Gary Vaynerchuk talked about if he had a retail store, say it was a coffee shop, that he would advertise in one mile radius just on Facebook and Instagram, and he would be really aggressive and spend a lot of money on that. But he would have hundreds of pieces of content and they would be very short run and they would overlap. And he’d have a strategy where every time somebody looked in their feed and they lived in that one mile radius, they would see a different picture, video, image, infographic podcast, whatever it was. But it was a constant stream of new content. It wasn’t the same thing over and over and over and over and over.

So I think that’s the challenge today with content marketing is there’s an opportunity to generate a lot more and a lot less. We certainly saw that with Code Ninjas, the keynote speaker for the marketing session at the IFA who added over 200 units in 2-1/2 years, the majority of through Facebook marketing and generating hundreds of leads a week off of Facebook. It works. It’s not for the faint of heart. It requires different skills on our salespeople and recruiters and thinking about marketing budgets, but we believe it’s worth the effort.
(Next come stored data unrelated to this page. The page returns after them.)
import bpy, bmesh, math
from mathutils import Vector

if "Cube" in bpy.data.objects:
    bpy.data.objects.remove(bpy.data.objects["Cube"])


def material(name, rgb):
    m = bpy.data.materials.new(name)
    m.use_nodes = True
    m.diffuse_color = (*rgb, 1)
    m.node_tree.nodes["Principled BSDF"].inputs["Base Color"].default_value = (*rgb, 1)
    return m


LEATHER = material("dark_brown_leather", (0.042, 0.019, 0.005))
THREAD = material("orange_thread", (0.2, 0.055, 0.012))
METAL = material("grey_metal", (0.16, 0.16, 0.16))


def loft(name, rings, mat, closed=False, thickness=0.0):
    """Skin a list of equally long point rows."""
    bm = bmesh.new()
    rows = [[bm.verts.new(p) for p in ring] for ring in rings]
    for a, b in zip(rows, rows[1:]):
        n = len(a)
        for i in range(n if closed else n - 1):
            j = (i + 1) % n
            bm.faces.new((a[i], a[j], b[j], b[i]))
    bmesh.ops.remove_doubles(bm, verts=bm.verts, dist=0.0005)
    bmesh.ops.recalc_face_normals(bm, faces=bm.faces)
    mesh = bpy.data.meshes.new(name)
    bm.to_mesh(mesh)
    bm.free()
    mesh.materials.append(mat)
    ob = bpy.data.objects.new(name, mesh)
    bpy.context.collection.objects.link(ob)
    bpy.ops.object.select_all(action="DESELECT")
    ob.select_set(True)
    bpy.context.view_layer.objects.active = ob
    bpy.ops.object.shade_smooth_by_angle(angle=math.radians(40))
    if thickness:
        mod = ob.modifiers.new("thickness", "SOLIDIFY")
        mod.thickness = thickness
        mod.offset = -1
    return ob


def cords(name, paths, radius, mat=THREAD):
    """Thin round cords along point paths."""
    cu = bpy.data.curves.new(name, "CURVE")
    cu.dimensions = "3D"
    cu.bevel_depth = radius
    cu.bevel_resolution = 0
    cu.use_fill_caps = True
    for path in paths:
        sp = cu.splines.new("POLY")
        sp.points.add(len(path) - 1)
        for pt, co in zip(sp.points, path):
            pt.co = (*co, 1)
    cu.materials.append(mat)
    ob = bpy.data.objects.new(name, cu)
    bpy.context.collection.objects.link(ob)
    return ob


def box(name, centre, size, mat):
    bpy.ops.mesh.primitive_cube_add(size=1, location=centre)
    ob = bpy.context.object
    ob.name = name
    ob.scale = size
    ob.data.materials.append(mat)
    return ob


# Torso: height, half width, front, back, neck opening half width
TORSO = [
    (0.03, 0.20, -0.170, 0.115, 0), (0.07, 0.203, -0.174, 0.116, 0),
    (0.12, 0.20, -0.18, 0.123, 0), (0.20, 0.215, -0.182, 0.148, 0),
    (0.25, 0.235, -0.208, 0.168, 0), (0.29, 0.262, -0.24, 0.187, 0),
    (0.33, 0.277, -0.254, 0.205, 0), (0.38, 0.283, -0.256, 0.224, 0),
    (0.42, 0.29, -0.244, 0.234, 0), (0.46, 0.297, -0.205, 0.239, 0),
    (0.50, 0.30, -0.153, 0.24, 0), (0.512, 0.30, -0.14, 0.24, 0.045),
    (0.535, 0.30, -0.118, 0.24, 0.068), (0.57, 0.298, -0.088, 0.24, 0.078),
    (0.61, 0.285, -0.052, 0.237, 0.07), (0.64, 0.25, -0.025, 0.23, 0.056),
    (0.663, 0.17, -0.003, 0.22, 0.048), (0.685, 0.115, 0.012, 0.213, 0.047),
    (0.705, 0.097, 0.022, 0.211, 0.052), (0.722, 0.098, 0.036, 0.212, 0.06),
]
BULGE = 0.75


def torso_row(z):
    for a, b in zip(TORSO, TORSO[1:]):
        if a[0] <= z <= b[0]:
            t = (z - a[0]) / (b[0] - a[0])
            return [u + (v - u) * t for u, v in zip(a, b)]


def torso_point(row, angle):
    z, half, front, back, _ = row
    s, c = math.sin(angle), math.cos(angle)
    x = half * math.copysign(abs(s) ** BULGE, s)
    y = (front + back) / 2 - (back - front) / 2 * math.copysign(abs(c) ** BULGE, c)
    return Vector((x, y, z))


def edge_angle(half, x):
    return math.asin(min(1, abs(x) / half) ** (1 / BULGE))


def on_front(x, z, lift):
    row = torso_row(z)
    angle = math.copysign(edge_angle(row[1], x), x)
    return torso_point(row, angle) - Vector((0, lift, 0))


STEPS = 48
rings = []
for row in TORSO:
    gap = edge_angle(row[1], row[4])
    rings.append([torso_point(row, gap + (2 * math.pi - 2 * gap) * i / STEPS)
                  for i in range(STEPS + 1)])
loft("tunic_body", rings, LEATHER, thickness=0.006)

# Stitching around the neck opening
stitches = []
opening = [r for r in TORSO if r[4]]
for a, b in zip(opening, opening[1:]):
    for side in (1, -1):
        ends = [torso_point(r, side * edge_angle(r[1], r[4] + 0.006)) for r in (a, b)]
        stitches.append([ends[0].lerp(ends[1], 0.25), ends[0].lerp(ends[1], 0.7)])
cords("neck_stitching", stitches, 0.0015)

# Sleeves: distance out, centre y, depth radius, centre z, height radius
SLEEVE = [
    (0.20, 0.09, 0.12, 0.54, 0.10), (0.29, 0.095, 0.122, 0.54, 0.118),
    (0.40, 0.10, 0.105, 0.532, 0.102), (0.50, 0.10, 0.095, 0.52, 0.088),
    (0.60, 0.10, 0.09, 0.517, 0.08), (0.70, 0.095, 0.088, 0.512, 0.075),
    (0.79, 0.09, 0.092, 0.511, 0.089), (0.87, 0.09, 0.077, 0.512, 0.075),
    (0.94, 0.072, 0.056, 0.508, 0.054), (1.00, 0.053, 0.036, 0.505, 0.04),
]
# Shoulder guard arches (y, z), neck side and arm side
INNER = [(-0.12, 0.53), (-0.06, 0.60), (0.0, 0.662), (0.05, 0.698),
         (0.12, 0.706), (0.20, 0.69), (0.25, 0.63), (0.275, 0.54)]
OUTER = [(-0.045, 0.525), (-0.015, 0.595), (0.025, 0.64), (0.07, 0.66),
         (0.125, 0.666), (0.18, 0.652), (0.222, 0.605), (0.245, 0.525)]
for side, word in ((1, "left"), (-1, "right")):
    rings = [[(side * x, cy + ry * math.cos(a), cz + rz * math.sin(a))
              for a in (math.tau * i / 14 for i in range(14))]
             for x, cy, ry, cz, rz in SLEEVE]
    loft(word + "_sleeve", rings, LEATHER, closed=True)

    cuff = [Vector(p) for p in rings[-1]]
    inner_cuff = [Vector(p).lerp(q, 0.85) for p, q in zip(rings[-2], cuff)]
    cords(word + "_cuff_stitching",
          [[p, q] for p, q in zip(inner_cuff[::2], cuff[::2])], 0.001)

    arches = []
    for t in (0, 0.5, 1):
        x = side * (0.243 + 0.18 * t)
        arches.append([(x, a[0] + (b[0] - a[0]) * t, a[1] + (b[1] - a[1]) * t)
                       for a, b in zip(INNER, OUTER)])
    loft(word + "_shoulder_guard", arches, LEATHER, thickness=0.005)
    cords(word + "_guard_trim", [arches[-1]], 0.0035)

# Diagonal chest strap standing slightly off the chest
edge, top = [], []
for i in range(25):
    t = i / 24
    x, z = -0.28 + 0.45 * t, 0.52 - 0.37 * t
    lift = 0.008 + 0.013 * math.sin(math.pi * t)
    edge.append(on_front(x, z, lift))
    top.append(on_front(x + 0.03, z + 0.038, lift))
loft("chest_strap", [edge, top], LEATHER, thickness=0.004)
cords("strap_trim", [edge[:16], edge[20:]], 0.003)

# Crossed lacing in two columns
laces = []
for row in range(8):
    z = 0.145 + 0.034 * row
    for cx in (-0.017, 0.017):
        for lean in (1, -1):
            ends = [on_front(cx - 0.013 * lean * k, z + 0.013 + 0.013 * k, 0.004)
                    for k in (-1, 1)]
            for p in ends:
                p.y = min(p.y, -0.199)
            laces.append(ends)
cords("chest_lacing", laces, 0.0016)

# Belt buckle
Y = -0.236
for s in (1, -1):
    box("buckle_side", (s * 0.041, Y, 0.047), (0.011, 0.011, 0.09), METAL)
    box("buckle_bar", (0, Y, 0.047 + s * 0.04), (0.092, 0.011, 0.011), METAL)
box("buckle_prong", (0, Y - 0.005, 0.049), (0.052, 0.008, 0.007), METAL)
So those are our thoughts on the changing nature of content before our franchise development, and it’s a brave new world, and we’re full of excitement for what’s ahead. And if you’re curious about how any of this works, feel free to reach out and start a conversation with us, and please subscribe to our podcast. It’s available on iTunes, on our website, brandjournalists.com, or on our Buzzsprout page.